■ Work item
Among the lines below, keep only those from the one containing "bpy.context.view_layer.objects.active = ob" through the one containing "ob = bpy.data.objects.new(name, me)", and reproduce them exactly.

■ Exercise data
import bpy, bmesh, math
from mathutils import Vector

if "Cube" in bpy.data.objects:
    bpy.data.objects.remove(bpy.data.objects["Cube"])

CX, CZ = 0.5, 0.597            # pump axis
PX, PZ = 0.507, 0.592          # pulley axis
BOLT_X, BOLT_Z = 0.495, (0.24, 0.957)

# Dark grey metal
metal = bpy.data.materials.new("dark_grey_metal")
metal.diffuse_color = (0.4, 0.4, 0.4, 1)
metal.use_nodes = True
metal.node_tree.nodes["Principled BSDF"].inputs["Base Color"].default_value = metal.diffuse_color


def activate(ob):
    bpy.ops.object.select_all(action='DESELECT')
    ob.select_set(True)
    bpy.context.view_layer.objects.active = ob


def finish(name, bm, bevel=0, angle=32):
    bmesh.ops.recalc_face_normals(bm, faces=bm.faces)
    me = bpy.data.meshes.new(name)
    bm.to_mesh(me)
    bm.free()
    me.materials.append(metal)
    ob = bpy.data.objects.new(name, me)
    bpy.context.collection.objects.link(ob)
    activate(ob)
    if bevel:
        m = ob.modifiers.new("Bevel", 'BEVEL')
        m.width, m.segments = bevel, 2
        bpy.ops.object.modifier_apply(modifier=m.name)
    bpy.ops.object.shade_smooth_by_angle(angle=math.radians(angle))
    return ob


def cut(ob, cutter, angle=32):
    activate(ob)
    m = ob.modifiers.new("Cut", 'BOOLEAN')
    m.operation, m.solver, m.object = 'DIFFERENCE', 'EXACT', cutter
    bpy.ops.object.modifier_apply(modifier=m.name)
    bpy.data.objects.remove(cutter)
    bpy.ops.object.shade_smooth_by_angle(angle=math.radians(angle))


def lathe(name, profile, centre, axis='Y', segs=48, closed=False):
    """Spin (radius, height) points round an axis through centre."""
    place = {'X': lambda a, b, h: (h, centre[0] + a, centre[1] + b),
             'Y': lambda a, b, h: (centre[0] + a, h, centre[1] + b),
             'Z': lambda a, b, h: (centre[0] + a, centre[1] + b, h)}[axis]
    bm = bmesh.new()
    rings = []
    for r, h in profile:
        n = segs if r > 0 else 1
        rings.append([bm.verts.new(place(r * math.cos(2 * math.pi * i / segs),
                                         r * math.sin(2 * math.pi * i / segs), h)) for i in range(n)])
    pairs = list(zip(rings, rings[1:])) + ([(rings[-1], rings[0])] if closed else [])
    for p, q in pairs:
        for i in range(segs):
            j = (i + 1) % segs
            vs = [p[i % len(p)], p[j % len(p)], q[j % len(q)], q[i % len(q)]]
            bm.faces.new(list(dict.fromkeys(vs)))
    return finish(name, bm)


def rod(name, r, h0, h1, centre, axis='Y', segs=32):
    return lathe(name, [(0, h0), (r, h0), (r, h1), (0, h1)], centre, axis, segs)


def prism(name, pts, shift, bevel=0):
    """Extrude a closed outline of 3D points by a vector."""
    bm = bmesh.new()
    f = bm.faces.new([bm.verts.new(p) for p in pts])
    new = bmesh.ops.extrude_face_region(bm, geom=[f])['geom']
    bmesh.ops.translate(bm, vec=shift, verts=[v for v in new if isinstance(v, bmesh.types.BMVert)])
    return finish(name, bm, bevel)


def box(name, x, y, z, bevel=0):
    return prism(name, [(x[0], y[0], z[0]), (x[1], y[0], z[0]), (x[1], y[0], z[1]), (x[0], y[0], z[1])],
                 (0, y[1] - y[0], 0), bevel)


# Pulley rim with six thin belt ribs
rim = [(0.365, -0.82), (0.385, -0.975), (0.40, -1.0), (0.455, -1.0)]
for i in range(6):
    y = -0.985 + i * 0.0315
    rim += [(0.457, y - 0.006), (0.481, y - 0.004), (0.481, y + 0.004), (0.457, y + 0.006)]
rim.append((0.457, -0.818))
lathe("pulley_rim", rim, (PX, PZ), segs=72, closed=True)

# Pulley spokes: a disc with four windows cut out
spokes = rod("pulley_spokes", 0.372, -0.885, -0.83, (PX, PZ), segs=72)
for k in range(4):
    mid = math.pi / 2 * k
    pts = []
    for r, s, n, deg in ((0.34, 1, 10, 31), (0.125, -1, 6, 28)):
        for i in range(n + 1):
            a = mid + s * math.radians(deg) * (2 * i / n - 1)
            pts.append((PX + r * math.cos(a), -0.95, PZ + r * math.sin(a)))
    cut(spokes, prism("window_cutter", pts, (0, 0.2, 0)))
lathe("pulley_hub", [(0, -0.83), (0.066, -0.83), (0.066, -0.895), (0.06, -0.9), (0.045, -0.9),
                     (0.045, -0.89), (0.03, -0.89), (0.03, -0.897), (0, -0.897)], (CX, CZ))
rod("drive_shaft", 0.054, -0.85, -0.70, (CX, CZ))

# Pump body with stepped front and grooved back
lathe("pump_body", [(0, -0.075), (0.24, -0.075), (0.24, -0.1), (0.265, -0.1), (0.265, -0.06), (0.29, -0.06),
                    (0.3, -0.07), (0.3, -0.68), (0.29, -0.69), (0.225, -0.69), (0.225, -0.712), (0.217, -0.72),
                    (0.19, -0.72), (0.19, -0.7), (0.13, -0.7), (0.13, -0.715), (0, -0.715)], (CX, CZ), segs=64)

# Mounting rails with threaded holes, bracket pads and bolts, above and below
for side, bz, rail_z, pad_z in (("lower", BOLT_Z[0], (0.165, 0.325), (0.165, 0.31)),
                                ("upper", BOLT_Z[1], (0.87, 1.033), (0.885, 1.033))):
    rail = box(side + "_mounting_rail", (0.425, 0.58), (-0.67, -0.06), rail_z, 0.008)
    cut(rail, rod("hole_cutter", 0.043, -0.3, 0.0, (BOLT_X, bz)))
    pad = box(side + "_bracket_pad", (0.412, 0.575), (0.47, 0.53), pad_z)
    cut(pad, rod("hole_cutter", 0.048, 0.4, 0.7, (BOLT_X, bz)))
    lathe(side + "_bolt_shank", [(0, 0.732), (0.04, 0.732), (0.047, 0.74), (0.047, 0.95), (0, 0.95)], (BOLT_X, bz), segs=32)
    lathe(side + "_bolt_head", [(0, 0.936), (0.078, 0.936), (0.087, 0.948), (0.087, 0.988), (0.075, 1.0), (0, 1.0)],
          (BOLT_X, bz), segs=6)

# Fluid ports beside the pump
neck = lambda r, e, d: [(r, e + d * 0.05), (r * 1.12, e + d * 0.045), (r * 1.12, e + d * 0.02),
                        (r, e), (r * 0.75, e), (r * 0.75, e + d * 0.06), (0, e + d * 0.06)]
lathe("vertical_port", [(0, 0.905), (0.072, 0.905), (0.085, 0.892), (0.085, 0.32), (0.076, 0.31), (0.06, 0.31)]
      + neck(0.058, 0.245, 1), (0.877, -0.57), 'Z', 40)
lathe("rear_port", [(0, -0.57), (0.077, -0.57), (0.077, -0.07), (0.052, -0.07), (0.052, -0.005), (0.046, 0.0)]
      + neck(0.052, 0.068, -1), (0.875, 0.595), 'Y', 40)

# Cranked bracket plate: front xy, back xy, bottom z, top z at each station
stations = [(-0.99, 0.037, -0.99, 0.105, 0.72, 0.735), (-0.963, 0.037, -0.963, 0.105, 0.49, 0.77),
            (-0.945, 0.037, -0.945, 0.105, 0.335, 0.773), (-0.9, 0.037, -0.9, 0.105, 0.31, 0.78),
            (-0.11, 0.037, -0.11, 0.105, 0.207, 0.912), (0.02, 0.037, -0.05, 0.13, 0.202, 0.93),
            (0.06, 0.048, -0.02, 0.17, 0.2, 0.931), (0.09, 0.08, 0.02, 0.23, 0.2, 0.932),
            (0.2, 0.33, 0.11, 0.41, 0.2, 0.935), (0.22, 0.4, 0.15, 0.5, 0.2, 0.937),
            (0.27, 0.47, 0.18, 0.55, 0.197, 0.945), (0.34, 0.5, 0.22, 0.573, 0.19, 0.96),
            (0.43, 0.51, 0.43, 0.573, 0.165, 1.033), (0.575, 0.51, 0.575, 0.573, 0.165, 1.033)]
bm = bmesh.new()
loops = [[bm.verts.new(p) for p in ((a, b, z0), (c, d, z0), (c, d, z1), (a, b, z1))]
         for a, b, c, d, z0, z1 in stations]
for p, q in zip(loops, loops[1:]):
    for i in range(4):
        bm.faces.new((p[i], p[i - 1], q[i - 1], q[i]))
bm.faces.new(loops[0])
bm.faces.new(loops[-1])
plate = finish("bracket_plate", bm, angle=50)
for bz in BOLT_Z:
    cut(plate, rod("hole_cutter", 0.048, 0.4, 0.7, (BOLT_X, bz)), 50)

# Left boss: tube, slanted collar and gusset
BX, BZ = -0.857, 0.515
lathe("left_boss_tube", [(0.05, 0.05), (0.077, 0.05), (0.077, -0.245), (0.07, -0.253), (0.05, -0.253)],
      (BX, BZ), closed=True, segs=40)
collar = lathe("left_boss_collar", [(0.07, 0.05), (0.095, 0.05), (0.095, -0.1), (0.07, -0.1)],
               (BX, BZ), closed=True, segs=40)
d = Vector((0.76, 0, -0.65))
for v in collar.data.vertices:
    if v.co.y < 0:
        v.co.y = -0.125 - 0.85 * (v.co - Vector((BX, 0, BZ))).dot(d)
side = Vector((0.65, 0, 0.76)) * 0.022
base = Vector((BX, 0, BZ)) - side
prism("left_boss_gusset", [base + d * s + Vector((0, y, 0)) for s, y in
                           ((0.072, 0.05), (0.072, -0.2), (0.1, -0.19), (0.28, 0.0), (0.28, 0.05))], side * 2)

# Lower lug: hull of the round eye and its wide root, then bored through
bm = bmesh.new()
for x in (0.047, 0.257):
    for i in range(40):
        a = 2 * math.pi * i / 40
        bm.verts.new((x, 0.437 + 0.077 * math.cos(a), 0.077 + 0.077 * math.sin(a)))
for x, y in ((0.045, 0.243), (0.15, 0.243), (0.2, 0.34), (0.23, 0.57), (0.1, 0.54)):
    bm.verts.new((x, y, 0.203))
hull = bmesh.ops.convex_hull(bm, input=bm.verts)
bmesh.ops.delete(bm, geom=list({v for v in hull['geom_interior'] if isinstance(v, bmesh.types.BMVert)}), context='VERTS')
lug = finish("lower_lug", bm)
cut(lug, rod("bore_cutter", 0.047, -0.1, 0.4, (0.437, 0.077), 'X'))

■ Exercise result
    bpy.context.view_layer.objects.active = ob


def finish(name, bm, bevel=0, angle=32):
    bmesh.ops.recalc_face_normals(bm, faces=bm.faces)
    me = bpy.data.meshes.new(name)
    bm.to_mesh(me)
    bm.free()
    me.materials.append(metal)
    ob = bpy.data.objects.new(name, me)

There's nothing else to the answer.